The Trustee: When establishing a pet trust, you will need to determine a “trustee” or caretaker. The trustee will manage the trust and care for your pet. This is usually someone close to you who knows and likes your pet and is willing to take on the responsibility of pet ownership. If you do not designate a trustee, the court will appoint an administrator who will oversee the management of the trust. The trust property can only be accessed and used as the trust specifies. The position of the trustee is to protect the trust beneficiaries, the named pet(s), and ensure the trust is well-managed. If no family or friends are able or willing to act as caretaker, the pet owner may seek the advice of the pet’s veterinarian with regard to an appropriate organization to provide pet care.
In some cases, the pet owner may consider designating a non-caretaker as trustee of the trust. A trustee, who is not the caretaker, could be given the authority to enforce the trust in the event the caretaker is not acting in accordance with the provisions of the pet trust.

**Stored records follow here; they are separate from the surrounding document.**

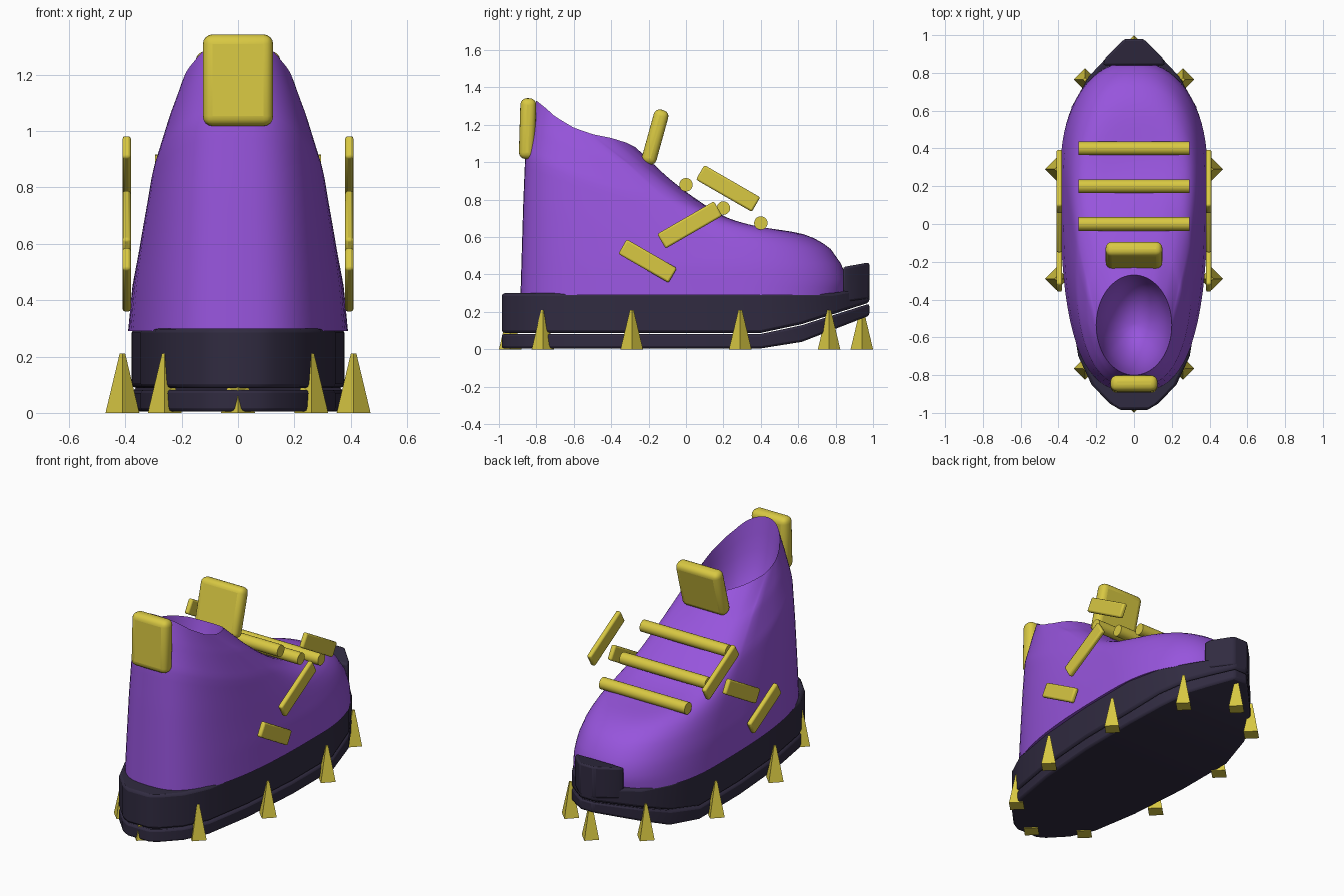
import bpy, bmesh, math
from mathutils import Vector

if "Cube" in bpy.data.objects:
    bpy.data.objects.remove(bpy.data.objects["Cube"])


def material(name, col):
    m = bpy.data.materials.new(name)
    m.diffuse_color = (*col, 1)
    m.use_nodes = True
    m.node_tree.nodes["Principled BSDF"].inputs["Base Color"].default_value = m.diffuse_color
    return m


PURPLE = material("purple", (0.31, 0.09, 0.72))
GOLD = material("gold", (0.69, 0.58, 0.055))
DARK = material("dark_navy", (0.030, 0.024, 0.052))


def interp(table, x):
    if x <= table[0][0]:
        return table[0][1]
    for (a, fa), (b, fb) in zip(table, table[1:]):
        if x <= b:
            return fa + (fb - fa) * (x - a) / (b - a)
    return table[-1][1]


def finish(bm, name, mat, bevel=0, segments=2, angle=40):
    bmesh.ops.recalc_face_normals(bm, faces=bm.faces)
    me = bpy.data.meshes.new(name)
    bm.to_mesh(me)
    bm.free()
    me.materials.append(mat)
    ob = bpy.data.objects.new(name, me)
    bpy.context.collection.objects.link(ob)
    if bevel:
        b = ob.modifiers.new("bevel", "BEVEL")
        b.width, b.segments = bevel, segments
        b.limit_method, b.angle_limit = "ANGLE", math.radians(angle)
    bpy.ops.object.select_all(action="DESELECT")
    ob.select_set(True)
    bpy.context.view_layer.objects.active = ob
    bpy.ops.object.shade_smooth_by_angle(angle=math.radians(angle))
    return ob


def block(name, loc, size, tilt, mat, bevel, segments=2):
    bm = bmesh.new()
    bmesh.ops.create_cube(bm, size=1)
    bmesh.ops.scale(bm, vec=size, verts=bm.verts)
    ob = finish(bm, name, mat, bevel, segments)
    ob.location = loc
    ob.rotation_euler.x = tilt
    return ob


# Upper: meridians run from the sole outline to the ankle opening
FRONT = [(.85, .29), (.862, .36), (.835, .45), (.765, .55), (.66, .61), (.55, .635), (.42, .65),
         (.3, .675), (.2, .715), (.1, .775), (0, .845), (-.1, .925), (-.2, 1.02), (-.27, 1.085)]
FRONT = [((.85 - y) / 1.12, (z - .29) / .795) for y, z in FRONT]
SIDE = [(0, 0), (.08, .18), (.24, .35), (.47, .59), (.74, .82), (1, 1)]
BACK = [(0, 0), (.18, .485), (.3, .72), (.65, .87), (1, 1)]
RIM = [(-.8, 1.33), (-.75, 1.29), (-.7, 1.245), (-.6, 1.185), (-.5, 1.15), (-.4, 1.13),
       (-.32, 1.105), (-.27, 1.08)]


def resample(pts, n):
    d = [0]
    for a, b in zip(pts, pts[1:]):
        d.append(d[-1] + math.dist(a, b))
    return [tuple(interp([(di, p[k]) for di, p in zip(d, pts)], d[-1] * i / n) for k in (0, 1))
            for i in range(n + 1)]


STEPS, AROUND, BOWL = 28, 72, 8
front, side, back = (resample(p, STEPS) for p in (FRONT, SIDE, BACK))


def spow(v, e):
    return math.copysign(abs(v) ** e, v)


bm = bmesh.new()
cols = []
for j in range(AROUND):
    t = 2 * math.pi * j / AROUND
    c, s = math.cos(t), math.sin(t)
    n, ry = (2.3, .60) if s > 0 else (2.8, 1.135)
    base = Vector((.39 * spow(c, 2 / n), .25 + ry * spow(s, 2 / n)))
    top = Vector((.2 * c, -.535 + .265 * s))
    tz = interp(RIM, top.y)
    w = abs(s) ** .85
    end = front if s > 0 else back
    col = []
    for i in range(STEPS + 1):
        u = side[i][0] * (1 - w) + end[i][0] * w
        h = side[i][1] * (1 - w) + end[i][1] * w
        p = base.lerp(top, u)
        col.append(bm.verts.new((p.x, p.y, .29 + (tz - .29) * h)))
    # inside of the ankle opening
    for i in range(1, BOWL + 1):
        f = math.radians(88 * i / BOWL)
        k = math.cos(f) * .97
        q = math.sin(f)
        col.append(bm.verts.new((top.x * k, -.535 + (top.y + .535) * k, tz * (1 - q) + .8 * q)))
    cols.append(col)
for a, b in zip(cols, cols[1:] + cols[:1]):
    for i in range(len(a) - 1):
        bm.faces.new((a[i], b[i], b[i + 1], a[i + 1]))
bm.faces.new([c[0] for c in cols])
bm.faces.new([c[-1] for c in cols])
finish(bm, "boot_upper", PURPLE, angle=60)

# Sole layers: rectangular sections lofted along the length
WIDTH = [(-.985, .07), (-.95, .13), (-.85, .225), (-.7, .295), (-.4, .345), (0, .375), (.4, .377),
         (.62, .33), (.78, .24), (.87, .155), (.94, .085), (.98, .045)]


def layer(name, stations, low, high, bevel):
    bm = bmesh.new()
    rings = []
    for y, w in stations:
        a, b = interp(low, y), interp(high, y)
        rings.append([bm.verts.new(v) for v in ((-w, y, a), (w, y, a), (w, y, b), (-w, y, b))])
    for r, q in zip(rings, rings[1:]):
        for i in range(4):
            k = (i + 1) % 4
            bm.faces.new((r[i], r[k], q[k], q[i]))
    bm.faces.new(rings[0])
    bm.faces.new(rings[-1])
    finish(bm, name, DARK, bevel)


SPLIT = [(.4, .088), (.62, .135), (.98, .25)]
layer("midsole", WIDTH, SPLIT, [(.8, .30), (.98, .34)], .015)
layer("outsole", WIDTH, [(.4, .005), (.62, .04), (.98, .18)],
      [(y, z - .006) for y, z in SPLIT], .012)
layer("toe_bumper", [(.84, .165), (.88, .15), (.94, .09), (.98, .05)],
      [(.84, .25), (.98, .27)], [(.84, .44), (.98, .465)], .012)

# Four-sided spikes around the sole
spots = [(sx * x, y) for sx in (-1, 1) for x, y in ((.41, .29), (.41, -.29), (.26, .765), (.26, -.765))]
for x, y in spots + [(0, .94), (0, -.94)]:
    bm = bmesh.new()
    bmesh.ops.create_cone(bm, cap_ends=True, segments=4, radius1=.06, radius2=.01, depth=.21)
    # first corner on an axis, so the section is a diamond in plan
    bmesh.ops.translate(bm, vec=(x, y, .105), verts=bm.verts)
    finish(bm, "spike", GOLD)

# Zigzag side plates
for sx in (-1, 1):
    for y, z, length, deg in ((.225, .86, .345, -30), (.02, .665, .35, 30), (-.205, .472, .31, -30)):
        block("side_plate", (sx * .395, y, z), (.03, length, .09), math.radians(deg), GOLD, .01)

# Lace bars
for y, z in ((0, .88), (.2, .755), (.4, .675)):
    bm = bmesh.new()
    bmesh.ops.create_cone(bm, cap_ends=True, segments=20, radius1=.036, radius2=.036, depth=.59)
    ob = finish(bm, "lace_bar", GOLD)
    ob.rotation_euler.y = math.pi / 2
    ob.location = (0, y, z)

# Tongue and heel tab
block("tongue", (0, -.165, 1.135), (.3, .08, .3), -.27, GOLD, .033, 4)
block("heel_tab", (0, -.847, 1.18), (.25, .085, .325), -.03, GOLD, .035, 4)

Virginia law operates under the assumption that your named trustee is someone you will trust with the financial and physical responsibilities of caring for your pets. Because of that, the trustee will not be subjected to the reporting, accounting, or appointments of court maintenance.
Funding the pet trust: The funding of a pet trust will depend upon the life expectancy of the pet, the standard of pet care desired, and the estimated cost of veterinary care, food, and other appropriate expenses. You will need to review your estate and determine which assets will be included to fund the trust. Assets may include property that is accumulating income like stocks and bonds, assets from the sale of your estate, or money that has been set aside for the purpose of funding your trust. Any property not included or used by the pet trust will be redistributed within your estate.
Standard of Pet Care: A pet owner also may wish to include specific instructions within the trust detailing the standard of pet care to be provided. This may include grooming, housing, feeding, veterinary services, and even things like exercise and socializing. In addition, a pet owner may wish to clearly set forth the circumstances when surgery and other procedures, including euthanasia of the pet is appropriate, if ever, and provide guidance for the proper disposition of the remains after the death of the pet.
Trustee compensation: The pet trust may also be a source of income for the caretaker that you designate to take responsibility for your pet. Assets within the trust may compensate the trustee and caretaker you appoint (if they are not the same person.) This compensation acts as incentive for the trustee and/or caretaker to continue caring for your pet(s) as you wished.
When all of your pets that are covered by the pet trust die, the trust assumes the final expenses. The funeral, burial, cremation, or other end of life expenses are all paid by the trust. The trust is terminated at the death of the last pet named under your Virginia pet trust. The remainder of any assets in the trust then reverts back to your original estate.
Losing you can be completely life-altering for your pets and it’s important to have a plan in place. Knowing who will care for your pets when you can no longer take care of them will give you peace of mind. Now is the time to consult an estate attorney about establishing a trust for your pets.
Melone Hatley is a general practice law firm based in Reston and serves the Northern Virginia area. Our practice areas include Family Law, Divorce and Special Needs Children, Traffic Ticket Defense, DUI/DWI Defense, and Trust and Estate Law. Our philosophy is to provide all of our clients with the highest quality legal representation, innovative legal solutions, and unsurpassed dedication to customer service. Through our high standards, we strive to be a trusted resource to our clients.
We know from experience that a successful attorney-client relationship depends on our ability to understand your needs and objectives. For more information about pet trusts and our estate planning services, contact our office today at 703.995.9900 or visit our website: www.MeloneLawPC.com.